The kitchen air is alive with flour, fragrant with butter and chocolate. Carol and I are chopping hazelnuts and pressing out cookies while our three kids, all toddlers, hinder and help. We’re making Spritzgebachnis, one of my grandmother’s German family recipes, and Danish butter cookies, her specialty. My daughter Brook is only four, and I have no idea that two decades later, she and I will still be in the kitchen on chilly December afternoons making Christmas cookies together.
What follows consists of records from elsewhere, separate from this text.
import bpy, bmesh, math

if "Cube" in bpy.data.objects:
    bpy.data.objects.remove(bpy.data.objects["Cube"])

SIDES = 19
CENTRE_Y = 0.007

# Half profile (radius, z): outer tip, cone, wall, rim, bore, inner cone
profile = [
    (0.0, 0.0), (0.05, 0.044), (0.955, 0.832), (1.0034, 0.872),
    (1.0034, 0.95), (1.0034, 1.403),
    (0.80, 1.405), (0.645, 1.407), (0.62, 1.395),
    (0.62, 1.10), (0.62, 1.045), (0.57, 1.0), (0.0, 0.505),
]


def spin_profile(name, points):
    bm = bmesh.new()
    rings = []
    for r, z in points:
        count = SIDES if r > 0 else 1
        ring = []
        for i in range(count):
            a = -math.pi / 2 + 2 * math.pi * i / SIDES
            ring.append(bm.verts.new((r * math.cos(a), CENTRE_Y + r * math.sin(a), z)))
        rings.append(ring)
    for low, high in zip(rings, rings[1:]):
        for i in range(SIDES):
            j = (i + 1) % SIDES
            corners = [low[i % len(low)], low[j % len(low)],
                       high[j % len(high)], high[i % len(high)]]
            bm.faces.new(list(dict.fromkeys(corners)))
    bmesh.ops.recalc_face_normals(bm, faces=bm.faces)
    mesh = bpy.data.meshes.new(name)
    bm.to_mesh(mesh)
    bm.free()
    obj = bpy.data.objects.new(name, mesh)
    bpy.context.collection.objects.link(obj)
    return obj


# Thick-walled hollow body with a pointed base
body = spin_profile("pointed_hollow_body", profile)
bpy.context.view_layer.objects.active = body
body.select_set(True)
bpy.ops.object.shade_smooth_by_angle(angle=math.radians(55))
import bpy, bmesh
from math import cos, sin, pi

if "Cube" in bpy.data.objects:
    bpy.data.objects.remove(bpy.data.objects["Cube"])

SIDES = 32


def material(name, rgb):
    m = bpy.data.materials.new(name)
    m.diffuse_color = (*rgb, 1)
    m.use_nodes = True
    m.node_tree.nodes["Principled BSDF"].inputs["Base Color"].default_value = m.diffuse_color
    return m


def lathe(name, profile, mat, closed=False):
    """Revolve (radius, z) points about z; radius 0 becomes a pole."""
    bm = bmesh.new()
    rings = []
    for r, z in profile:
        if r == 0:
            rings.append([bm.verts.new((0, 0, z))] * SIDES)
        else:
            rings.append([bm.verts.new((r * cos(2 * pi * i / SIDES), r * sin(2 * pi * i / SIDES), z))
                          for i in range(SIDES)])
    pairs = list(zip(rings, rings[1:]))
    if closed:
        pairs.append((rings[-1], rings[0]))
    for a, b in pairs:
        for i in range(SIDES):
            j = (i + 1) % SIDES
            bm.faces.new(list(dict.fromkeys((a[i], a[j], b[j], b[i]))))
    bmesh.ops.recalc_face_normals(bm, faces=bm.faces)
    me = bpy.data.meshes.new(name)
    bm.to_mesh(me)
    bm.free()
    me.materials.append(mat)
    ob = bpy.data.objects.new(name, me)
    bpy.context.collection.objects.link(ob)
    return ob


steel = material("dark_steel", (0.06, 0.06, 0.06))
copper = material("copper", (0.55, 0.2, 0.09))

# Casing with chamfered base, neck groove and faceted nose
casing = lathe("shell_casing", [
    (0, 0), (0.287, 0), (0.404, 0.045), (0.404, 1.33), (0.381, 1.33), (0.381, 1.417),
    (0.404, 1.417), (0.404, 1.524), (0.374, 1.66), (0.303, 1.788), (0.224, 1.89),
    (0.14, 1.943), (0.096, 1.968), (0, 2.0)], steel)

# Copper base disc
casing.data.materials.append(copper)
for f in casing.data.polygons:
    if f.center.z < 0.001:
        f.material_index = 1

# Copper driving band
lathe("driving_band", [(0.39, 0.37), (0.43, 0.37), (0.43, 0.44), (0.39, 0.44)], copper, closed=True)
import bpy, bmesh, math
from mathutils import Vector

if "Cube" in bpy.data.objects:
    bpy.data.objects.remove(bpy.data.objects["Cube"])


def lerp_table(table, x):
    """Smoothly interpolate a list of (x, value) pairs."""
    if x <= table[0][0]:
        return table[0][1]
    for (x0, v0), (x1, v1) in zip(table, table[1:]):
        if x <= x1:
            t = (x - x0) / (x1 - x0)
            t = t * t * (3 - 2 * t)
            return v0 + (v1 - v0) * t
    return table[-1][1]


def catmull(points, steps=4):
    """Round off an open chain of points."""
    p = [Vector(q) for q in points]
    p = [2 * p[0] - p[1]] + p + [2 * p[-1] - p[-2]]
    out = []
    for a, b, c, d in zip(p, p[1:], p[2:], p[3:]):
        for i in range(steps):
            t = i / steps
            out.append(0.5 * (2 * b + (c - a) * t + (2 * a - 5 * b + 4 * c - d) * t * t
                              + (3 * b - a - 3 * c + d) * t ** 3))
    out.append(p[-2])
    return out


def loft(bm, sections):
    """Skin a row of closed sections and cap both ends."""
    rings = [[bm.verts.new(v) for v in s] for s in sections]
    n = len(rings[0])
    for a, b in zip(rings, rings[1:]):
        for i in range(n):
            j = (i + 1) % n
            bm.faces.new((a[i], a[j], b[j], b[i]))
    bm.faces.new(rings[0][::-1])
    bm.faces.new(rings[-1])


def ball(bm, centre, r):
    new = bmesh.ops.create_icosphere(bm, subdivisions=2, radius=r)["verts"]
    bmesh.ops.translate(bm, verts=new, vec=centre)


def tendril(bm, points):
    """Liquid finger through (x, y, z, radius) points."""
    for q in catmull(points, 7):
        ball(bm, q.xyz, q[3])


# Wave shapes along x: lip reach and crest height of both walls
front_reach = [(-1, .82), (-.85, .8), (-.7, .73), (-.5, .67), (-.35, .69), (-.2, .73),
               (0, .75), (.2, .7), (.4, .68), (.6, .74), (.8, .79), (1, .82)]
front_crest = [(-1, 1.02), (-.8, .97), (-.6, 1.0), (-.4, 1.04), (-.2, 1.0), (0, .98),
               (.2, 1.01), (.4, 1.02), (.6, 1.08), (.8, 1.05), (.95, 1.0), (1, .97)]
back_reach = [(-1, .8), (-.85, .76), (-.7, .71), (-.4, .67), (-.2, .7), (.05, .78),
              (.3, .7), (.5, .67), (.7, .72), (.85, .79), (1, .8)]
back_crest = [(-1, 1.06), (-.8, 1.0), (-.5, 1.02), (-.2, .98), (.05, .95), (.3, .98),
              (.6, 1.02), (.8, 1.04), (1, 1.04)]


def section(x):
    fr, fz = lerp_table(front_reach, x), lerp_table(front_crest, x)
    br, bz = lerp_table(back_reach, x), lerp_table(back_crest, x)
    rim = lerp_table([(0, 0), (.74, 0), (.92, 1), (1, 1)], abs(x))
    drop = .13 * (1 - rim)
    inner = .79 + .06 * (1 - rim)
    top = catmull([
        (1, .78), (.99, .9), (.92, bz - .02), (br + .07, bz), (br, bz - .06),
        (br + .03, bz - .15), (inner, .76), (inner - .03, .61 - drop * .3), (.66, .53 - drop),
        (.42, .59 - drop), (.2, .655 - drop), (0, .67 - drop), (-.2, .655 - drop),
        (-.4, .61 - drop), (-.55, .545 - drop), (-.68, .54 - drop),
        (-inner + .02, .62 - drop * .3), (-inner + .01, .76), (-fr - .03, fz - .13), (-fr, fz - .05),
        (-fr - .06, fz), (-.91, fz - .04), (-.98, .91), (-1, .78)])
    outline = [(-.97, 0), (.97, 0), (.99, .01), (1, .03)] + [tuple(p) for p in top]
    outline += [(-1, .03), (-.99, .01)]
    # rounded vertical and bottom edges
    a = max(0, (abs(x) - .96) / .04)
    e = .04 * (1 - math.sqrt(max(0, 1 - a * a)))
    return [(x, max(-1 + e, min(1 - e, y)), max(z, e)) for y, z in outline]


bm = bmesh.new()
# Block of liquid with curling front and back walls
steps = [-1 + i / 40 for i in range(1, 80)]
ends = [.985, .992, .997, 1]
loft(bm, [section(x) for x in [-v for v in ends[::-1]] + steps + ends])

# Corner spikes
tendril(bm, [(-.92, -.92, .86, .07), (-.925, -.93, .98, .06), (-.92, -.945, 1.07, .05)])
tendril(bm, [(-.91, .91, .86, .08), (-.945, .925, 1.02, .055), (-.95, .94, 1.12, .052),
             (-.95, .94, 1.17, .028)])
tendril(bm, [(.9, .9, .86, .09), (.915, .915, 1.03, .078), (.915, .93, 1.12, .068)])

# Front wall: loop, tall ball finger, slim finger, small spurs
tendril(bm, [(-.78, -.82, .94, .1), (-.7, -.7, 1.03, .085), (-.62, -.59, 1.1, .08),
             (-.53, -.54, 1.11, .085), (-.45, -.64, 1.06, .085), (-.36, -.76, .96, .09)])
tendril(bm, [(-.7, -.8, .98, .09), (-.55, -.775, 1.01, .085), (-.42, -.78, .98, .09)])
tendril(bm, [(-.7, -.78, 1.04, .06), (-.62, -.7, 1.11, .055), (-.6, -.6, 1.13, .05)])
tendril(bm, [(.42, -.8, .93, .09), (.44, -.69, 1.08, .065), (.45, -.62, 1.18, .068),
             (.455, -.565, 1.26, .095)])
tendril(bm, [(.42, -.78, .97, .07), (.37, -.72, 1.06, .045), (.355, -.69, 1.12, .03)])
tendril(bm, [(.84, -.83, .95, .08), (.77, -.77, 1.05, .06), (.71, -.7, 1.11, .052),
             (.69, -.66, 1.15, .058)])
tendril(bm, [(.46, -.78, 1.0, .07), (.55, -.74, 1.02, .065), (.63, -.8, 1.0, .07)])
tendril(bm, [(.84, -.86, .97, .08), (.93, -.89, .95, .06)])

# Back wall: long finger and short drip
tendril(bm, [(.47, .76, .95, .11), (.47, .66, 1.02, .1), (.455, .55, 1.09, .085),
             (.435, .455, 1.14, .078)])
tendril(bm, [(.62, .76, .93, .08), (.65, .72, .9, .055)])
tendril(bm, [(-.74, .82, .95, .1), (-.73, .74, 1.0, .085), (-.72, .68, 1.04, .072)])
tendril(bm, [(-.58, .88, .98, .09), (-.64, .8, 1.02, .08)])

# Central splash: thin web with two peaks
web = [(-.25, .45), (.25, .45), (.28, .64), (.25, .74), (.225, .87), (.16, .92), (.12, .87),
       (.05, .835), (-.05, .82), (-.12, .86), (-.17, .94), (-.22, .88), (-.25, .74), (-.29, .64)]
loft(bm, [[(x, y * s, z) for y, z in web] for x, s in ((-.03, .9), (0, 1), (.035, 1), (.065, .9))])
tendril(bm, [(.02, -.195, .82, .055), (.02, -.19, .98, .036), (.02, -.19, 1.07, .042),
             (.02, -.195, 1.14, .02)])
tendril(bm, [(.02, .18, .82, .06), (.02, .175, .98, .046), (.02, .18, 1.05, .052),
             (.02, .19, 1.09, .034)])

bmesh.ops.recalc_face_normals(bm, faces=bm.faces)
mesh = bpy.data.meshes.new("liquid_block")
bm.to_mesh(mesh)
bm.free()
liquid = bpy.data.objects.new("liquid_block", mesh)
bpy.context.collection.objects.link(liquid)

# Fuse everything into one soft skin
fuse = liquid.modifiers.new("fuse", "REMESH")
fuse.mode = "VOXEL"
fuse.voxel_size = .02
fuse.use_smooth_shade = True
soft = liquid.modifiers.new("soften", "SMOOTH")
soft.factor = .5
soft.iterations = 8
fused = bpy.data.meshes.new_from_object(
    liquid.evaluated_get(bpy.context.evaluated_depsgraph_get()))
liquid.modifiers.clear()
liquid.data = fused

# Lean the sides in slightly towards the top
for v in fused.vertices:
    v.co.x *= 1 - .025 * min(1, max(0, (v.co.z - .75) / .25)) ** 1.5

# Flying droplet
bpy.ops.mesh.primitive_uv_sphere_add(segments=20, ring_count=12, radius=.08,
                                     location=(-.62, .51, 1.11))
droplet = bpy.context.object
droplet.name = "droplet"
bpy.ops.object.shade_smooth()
And right there you have it: the secret of the best traditions. They don’t start out earmarked as such, repeated annually because you’re supposed to. No, the beloved ones establish their own momentum, recur and evolve based on the power of the experience itself. In our case, the driving force was Brook, who began begging to make cookies on Thanksgiving day, and pored over cookbooks to add new recipes, expanding our repertoire to a dozen last year. In the early days, her small, clumsy hands made shaping delicate crescents so frustrating, we’d both end up in tears. I’d vow “never again,” but as soon as the first serious frost decorated our lawn with a spun-sugar glaze, Brook would start talking about the cookies. “We’ve got to make them,” she’d say. “It’s a tradition!” And so we did.
When she went away to college, I figured the cookies would become a casualty of her growing up. Maybe I’d just whip up a recipe or two by myself. But despite parties and papers and exams, she always made it home for one cookie-crazed weekend in early December. Those long cinnamon-scented afternoons were a cherished window into her new independent life; I’d hear about crushes and spats, the classes she was taking, the sports she played. These days, she’s got a job and an apartment in a big city 50 miles from our home, and I know I can count on an e-mail around Thanksgiving organizing a weekend we’ll both be free. And on some future December day, just maybe, there will be a new set of small, clumsy hands, and Brook will understand how important this tradition she invented is to me.
Check out Susan’s website at www.susancrandell.com